Parents Need to Know
Parents need to know that because the 2009 season of this reality show brings infidelity and divorce front and center, we increased our recommended age. The accusations and their consequences have spawned a media frenzy, with each parent looking terrible. Otherwise, the show remains focused on how the parents (especially mom Kate) often respond to chaos-imposed stress by bickering and picking at each other. While adult viewers will probably empathize with their tense emotions, young kids may not understand the context of the heated comments and could be upset by them -- especially since infidelity is a subject that kids under 12 won't be able to grasp, and divorce is one that is likely to upset them. Even then, this show is best reserved for older viewers.
What's the story?
Jon and Kate Gosselin and their boisterous brood -- twins Cara and Mady and sextuplets Hannah, Alexis, Leah, Collin, Joel, and Aaden -- have spawned a mini-industry of "multiples" reality shows. The early episodes proved that when it comes to managing a hectic family life, where there's a will, there's always a way. But the 2009 season polarizes the parents' relationship with accusations of infidelity and a fall-out that includes filing for divorce. While the bulk of what you'll see will still revolve around birthday parties and seasonal outings, the series does somewhat exploit the daily ups and downs of life with two energetic sets of multiples. Expect to see plenty of footage of the physical and emotional challenges of balancing the children's individual needs with the struggle for harmony at home.
Is it any good?
We can't imagine why kids would want to see this show. But we can see how parents might get some enjoyment out of it, since they can relate to many of the issues Jon and Kate face (if on a slightly smaller scale). But some parents may be turned off by the frequently snide comments that Kate makes about Jon, both in his presence and out of it. ("He takes longer to get ready than I do, and that's really irritating," or "Can you please help me instead of playing with toys?") Her seeming negativity, while understandable in her situation, often becomes the focal point of the show, and young viewers won't fully understand the stresses that lead the adults to talk to and about each other the way they do.
Explore, discuss, enjoy
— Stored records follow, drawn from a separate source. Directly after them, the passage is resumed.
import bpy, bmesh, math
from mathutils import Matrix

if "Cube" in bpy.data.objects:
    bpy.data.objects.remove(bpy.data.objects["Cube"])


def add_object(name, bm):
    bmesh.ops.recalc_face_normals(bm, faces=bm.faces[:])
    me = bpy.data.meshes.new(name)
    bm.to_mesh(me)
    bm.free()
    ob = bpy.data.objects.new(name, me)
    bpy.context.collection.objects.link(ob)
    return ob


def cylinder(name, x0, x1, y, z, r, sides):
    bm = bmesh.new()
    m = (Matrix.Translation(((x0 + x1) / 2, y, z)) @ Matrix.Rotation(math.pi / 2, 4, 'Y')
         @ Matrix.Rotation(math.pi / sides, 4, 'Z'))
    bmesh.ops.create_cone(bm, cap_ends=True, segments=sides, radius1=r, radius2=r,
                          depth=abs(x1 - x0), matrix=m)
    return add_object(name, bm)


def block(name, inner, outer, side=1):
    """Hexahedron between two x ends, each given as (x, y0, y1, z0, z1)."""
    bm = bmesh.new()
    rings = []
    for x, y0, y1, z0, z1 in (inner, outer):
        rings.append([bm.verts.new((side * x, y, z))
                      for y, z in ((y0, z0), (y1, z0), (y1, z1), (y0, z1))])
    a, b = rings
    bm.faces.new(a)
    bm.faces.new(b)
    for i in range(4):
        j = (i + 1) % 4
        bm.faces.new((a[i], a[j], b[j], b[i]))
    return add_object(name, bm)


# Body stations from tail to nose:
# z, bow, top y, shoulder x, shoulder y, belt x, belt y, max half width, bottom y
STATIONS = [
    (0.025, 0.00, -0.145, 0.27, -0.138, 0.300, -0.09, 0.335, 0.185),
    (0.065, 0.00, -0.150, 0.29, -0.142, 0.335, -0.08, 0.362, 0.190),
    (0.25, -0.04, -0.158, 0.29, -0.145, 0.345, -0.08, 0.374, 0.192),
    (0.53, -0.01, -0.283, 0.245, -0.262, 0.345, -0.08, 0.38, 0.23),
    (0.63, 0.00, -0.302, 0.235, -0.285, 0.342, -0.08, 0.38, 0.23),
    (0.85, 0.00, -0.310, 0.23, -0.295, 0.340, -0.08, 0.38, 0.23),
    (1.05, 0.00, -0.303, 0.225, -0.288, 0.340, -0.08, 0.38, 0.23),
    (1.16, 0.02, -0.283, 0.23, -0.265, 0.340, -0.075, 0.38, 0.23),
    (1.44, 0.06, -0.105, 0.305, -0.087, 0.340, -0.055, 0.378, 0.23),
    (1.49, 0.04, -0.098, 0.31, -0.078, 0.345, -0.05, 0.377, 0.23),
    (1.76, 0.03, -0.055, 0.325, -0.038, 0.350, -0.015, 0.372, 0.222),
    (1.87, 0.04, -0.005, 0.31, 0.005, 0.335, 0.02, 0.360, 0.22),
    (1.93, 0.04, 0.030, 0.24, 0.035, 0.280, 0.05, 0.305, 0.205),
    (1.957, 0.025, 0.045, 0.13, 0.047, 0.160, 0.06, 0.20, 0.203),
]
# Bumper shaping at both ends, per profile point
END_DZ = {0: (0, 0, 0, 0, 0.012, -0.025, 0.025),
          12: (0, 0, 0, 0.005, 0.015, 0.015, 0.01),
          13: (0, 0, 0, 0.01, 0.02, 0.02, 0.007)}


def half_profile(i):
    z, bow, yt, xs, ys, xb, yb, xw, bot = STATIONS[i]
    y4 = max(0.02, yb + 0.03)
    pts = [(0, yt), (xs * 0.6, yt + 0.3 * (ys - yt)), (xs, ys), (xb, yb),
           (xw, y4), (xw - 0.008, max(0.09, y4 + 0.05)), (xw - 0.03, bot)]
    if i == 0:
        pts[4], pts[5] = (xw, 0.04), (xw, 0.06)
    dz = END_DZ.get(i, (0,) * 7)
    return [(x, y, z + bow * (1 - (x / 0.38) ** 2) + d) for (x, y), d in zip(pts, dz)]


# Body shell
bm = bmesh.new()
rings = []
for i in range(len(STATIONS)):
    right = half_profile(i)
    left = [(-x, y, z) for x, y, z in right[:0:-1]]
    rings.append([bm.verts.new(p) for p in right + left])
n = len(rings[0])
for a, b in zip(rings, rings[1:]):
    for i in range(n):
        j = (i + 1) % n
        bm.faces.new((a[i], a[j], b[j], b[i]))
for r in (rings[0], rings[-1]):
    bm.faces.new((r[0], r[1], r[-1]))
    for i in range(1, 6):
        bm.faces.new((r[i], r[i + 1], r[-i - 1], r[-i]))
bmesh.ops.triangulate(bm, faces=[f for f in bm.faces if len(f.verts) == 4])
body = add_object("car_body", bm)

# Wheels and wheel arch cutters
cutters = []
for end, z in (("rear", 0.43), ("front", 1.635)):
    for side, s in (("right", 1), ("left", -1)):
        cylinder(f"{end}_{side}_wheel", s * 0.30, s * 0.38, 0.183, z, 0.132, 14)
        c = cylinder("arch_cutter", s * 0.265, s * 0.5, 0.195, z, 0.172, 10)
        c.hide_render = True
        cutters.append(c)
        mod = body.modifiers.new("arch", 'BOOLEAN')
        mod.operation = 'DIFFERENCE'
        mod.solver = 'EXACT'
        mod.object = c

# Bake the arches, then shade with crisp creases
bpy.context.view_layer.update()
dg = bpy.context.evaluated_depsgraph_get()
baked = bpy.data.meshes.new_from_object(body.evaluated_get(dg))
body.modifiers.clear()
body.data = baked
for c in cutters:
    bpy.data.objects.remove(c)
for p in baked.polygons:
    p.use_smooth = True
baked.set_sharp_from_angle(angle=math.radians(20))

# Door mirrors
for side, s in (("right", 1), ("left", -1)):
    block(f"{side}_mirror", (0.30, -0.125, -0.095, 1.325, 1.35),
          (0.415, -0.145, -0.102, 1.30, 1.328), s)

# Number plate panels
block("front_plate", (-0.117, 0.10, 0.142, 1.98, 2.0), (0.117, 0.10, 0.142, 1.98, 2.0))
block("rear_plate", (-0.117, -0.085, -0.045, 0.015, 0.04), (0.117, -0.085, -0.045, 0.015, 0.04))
Families can talk about how the media portrays families. Is there a "standard" family type in today's TV shows?
We recommend that parents who do let their kids see this show talk
about the issues is raises and inject their wisdom and experience into
the scenes the show portrays.